Obviously kids still love miniatures and of course, the classic doll’s house will always be popular, but can you imagine your kids playing with a toy butcher’s shop with blood and sawdust on the floor, with meat cleavers and animal carcasses adorning the place? No, probably not…
But according to Sarah Louise Wood, a curator from the Museum of Childhood at the Victoria and Albert Museum in London, they were pretty popular back in Victorian times, but not just for the little ones. Wood believes that many of these tiny replicas were used as a form of advertising. Placed in the windows of actual butcher’s shops, they let passersby know exactly what was on offer inside.
Robert Culff looks into the reasons why this rather odd little playset existed in his 1969 novel, “The World of Toys”. According to Culff, toys like this were popular all those years ago, because back then, children were encouraged to know and understand about how meat was purchased and about the different cuts etc. In Victorian times, methods of refrigeration were limited, so children would be quite accustomed to the site of preserved cuts of meat hanging around the kitchen and therefore it is unlikely that the meat replicas would seem in any way shocking or unsightly to them.
The Victorian’s loved replicating their world in miniature formation, so butcher’s shops were not the only ones to be mirrored in this way. Every store in town would have its own tiny version, sometimes for the children to play with but more often than not for an adult collector.
Owning elaborate miniature replicas like these ones pictured, was often a sign of great wealth, they were the playthings of high society adults. Master craftsmen would spend months working on these elaborate, luxurious and intricate replicas and no expense was spared. They used real silk, silver, gold, china and other expensive materials to make up these tiny worlds.
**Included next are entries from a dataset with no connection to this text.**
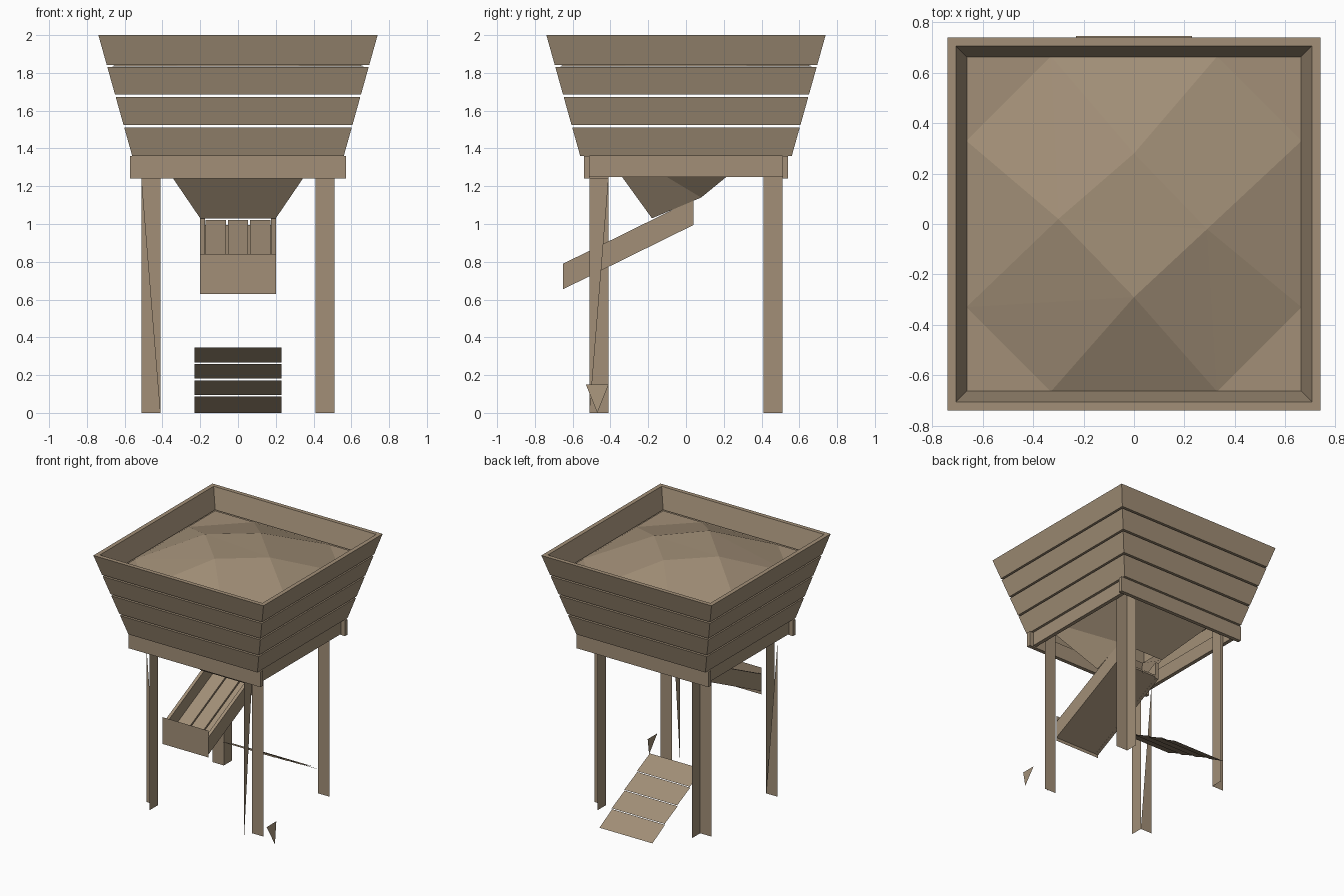
import bpy
import bmesh
from mathutils import Vector

old = bpy.data.objects.get("Cube")
if old:
    bpy.data.objects.remove(old, do_unlink=True)

wood = bpy.data.materials.new("weathered_tan")
wood.use_nodes = True
TAN = (0.36, 0.275, 0.185, 1)
wood.diffuse_color = TAN
wood.node_tree.nodes["Principled BSDF"].inputs["Base Color"].default_value = TAN


def make(name, points, faces, solid=False):
    """Flat-shaded mesh object from points and faces."""
    bm = bmesh.new()
    verts = [bm.verts.new(p) for p in points]
    for f in faces:
        bm.faces.new([verts[i] for i in f])
    if solid:
        bmesh.ops.recalc_face_normals(bm, faces=bm.faces)
    mesh = bpy.data.meshes.new(name)
    bm.to_mesh(mesh)
    bm.free()
    mesh.materials.append(wood)
    obj = bpy.data.objects.new(name, mesh)
    bpy.context.collection.objects.link(obj)
    return obj


def sheet(name, *points):
    return make(name, points, [range(len(points))])


def sweep(name, profile, offset, start):
    """Solid made by moving a polygon along an offset."""
    n = len(profile)
    a = [Vector(p) + Vector(start) for p in profile]
    b = [p + Vector(offset) for p in a]
    sides = [(i, (i + 1) % n, (i + 1) % n + n, i + n) for i in range(n)]
    return make(name, a + b, [range(n), range(n, 2 * n)] + sides, True)


def box(name, x0, x1, y0, y1, z0, z1):
    base = [(x0, y0, z0), (x1, y0, z0), (x1, y1, z0), (x0, y1, z0)]
    return sweep(name, base, (0, 0, z1 - z0), (0, 0, 0))


def square(r, z):
    return [(-r, -r, z), (r, -r, z), (r, r, z), (-r, r, z)]


def wall(z):
    """Outer half width of the flared hopper at a height."""
    return 0.56 + (z - 1.36) * 0.28


# Flared hopper: four plank rings separated by narrow gaps
WALL = 0.033
for k, (z0, z1) in enumerate([(1.36, 1.512), (1.525, 1.673), (1.686, 1.83), (1.843, 2.0)]):
    pts = (square(wall(z0), z0) + square(wall(z1), z1)
           + square(wall(z1) - WALL, z1) + square(wall(z0) - WALL, z0))
    quads = []
    for ring in range(4):
        for i in range(4):
            j, nxt = (i + 1) % 4, (ring + 1) % 4
            quads.append((ring * 4 + i, ring * 4 + j, nxt * 4 + j, nxt * 4 + i))
    make(f"hopper_planks_{k + 1}", pts, quads, True)

# Faceted heap inside the hopper
E, H, Z = 0.665, 0.33, 1.835
rim = [(-E, -E), (-H, -E), (H, -E), (E, -E), (E, -H), (E, H),
       (E, E), (H, E), (-H, E), (-E, E), (-E, H), (-E, -H)]
peaks = [(0, -0.29, 2.0), (0.29, -0.02, 1.985), (0, 0.28, 1.985), (-0.3, 0.02, 1.995)]
heap = []
for s in range(4):
    c, a, b = 3 * s, 3 * s + 1, 3 * s + 2
    p, nxt, prev = 12 + s, 12 + (s + 1) % 4, (c - 1) % 12
    heap += [(prev, c, a), (a, b, p), (b, (b + 2) % 12, nxt), (b, nxt, p)]
heap += [(12, 13, 15), (13, 14, 15)]
make("heap", [(x, y, Z) for x, y in rim] + peaks, heap)

# Frame boards under the hopper
for s, side in ((-1, "front"), (1, "back")):
    y0, y1 = sorted((s * 0.51, s * 0.54))
    box(f"{side}_frame_board", -0.573, 0.573, y0, y1, 1.24, 1.36)
for s, side in ((-1, "right"), (1, "left")):
    x0, x1 = sorted((s * 0.51, s * 0.54))
    box(f"{side}_frame_board", x0, x1, -0.51, 0.51, 1.25, 1.36)

# Funnel with a slanted mouth over the chute
mouth = [(-0.2, -0.18, 1.03), (0.2, -0.18, 1.03), (0.2, 0.08, 1.14), (-0.2, 0.08, 1.14)]
make("funnel", square(0.52, 1.5) + mouth,
     [(0, 4, 5, 1), (1, 5, 6), (1, 6, 2), (2, 6, 7, 3), (0, 3, 7), (0, 7, 4)])

# Chute: two side boards, three floor boards, an underside and an end board
Y0, Y1, RISE = -0.65, 0.04, 0.34
profile = [(0, Y0, 0.655), (0, Y1, 0.655 + RISE), (0, Y1, 0.79 + RISE), (0, Y0, 0.79)]
for x, side in ((-0.2, "right"), (0.175, "left")):
    sweep(f"chute_{side}_side", profile, (0.025, 0, 0), (x, 0, 0))
for k in range(3):
    x = -0.172 + k * 0.118
    floor = [(0, Y0, 0.665), (0, Y1, 0.665 + RISE), (0, Y1, 0.68 + RISE), (0, Y0, 0.68)]
    sweep(f"chute_floor_board_{k + 1}", floor, (0.108, 0, 0), (x, 0, 0))
sheet("chute_underside", (-0.2, Y0, 0.656), (-0.2, Y1, 0.656 + RISE),
      (0.2, Y1, 0.656 + RISE), (0.2, Y0, 0.656))
sheet("chute_end_board", (-0.2, Y0, 0.63), (0.2, Y0, 0.63), (0.2, Y0, 0.84), (-0.2, Y0, 0.84))

# Angle-section legs; the front pair each have one split panel
IN, OUT, TOP = 0.41, 0.51, 1.36
SPLIT = 1.24
for sx, xs in ((-1, "right"), (1, "left")):
    for sy, ys in ((-1, "front"), (1, "back")):
        xi, xo, yi, yo = sx * IN, sx * OUT, sy * IN, sy * OUT
        across = [(xi, yi, 0), (xo, yi, 0), (xo, yi, TOP), (xi, yi, TOP)]
        along = [(xi, yi, 0), (xi, yo, 0), (xi, yo, TOP), (xi, yi, TOP)]
        if sy < 0 and sx < 0:
            across = [(xi, yi, 0), (xo, yi, 0), (xo, yi, SPLIT)]
        if sy < 0 and sx > 0:
            along = [(xi, yo, 0), (xi, yo, SPLIT), (xi, yi, SPLIT)]
        sheet(f"{ys}_{xs}_leg_across", *across)
        sheet(f"{ys}_{xs}_leg_along", *along)

# Ramp of four lapped boards behind the legs
top, foot = Vector((0, 0.12, 0.345)), Vector((0, 0.745, 0))
lift = Vector((0, 0.49, 0.87)) * 0.01
for k in range(4):
    a = top.lerp(foot, k / 4)
    b = top.lerp(foot, (k + 1) / 4) + (lift if k < 3 else Vector())
    half = Vector((0.23, 0, 0))
    sheet(f"ramp_board_{k + 1}", a - half, b - half, b + half, a + half)

# Loose splinter standing beside the front leg
sheet("splinter", (0.62, -0.53, 0.15), (0.65, -0.47, 0), (0.62, -0.41, 0.15))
Prior to the Enlightenment period, children were mostly regarded as imperfect miniature adults themselves and they were expected to grow up quickly and assume important responsibilities from a very early age. There really wasn’t the belief that letting ‘children be children’ was important and play was often looked down upon.
When the first ideas about “childhood” emerged in the 1800s, parents were wary about letting their children play too much, lest it make them lazy and idle adults. Therefore children’s books, toys and games were often designed with moral or religious teachings in mind (BORING). Hence why you can understand why getting your kid a toy butchers shop to help them learn about food and how to purchase it, would be a very Victorian thing.
While these butcher’s shops are from a completely different era when childhood was an entirely different thing, they haven’t exactly died out completely. In the 1980s both Barbie and Fisher Price had miniature McDonald’s play houses.
Lisa Hix of the Collectors Weekly said: “It’s the same cow, ground up and served in little boxes… In the 19th century, kids were taught how to purchase select cuts from fresh cow carcasses. A hundred years later, they were encouraged to consume overly processed ground beef and trans-fatty French fries from a fast-food behemoth. Which is worse, really?”
I loved miniature stuff when I was growing up, the smaller the better and if the parts moved and did stuff, well then that was just perfect. But I can sincerely say that I’m not all that gutted that I didn’t have a miniature butchers shop to play with and I am incredibly glad that I didn’t grow up in Victorian times!
(Via Collector Weekly)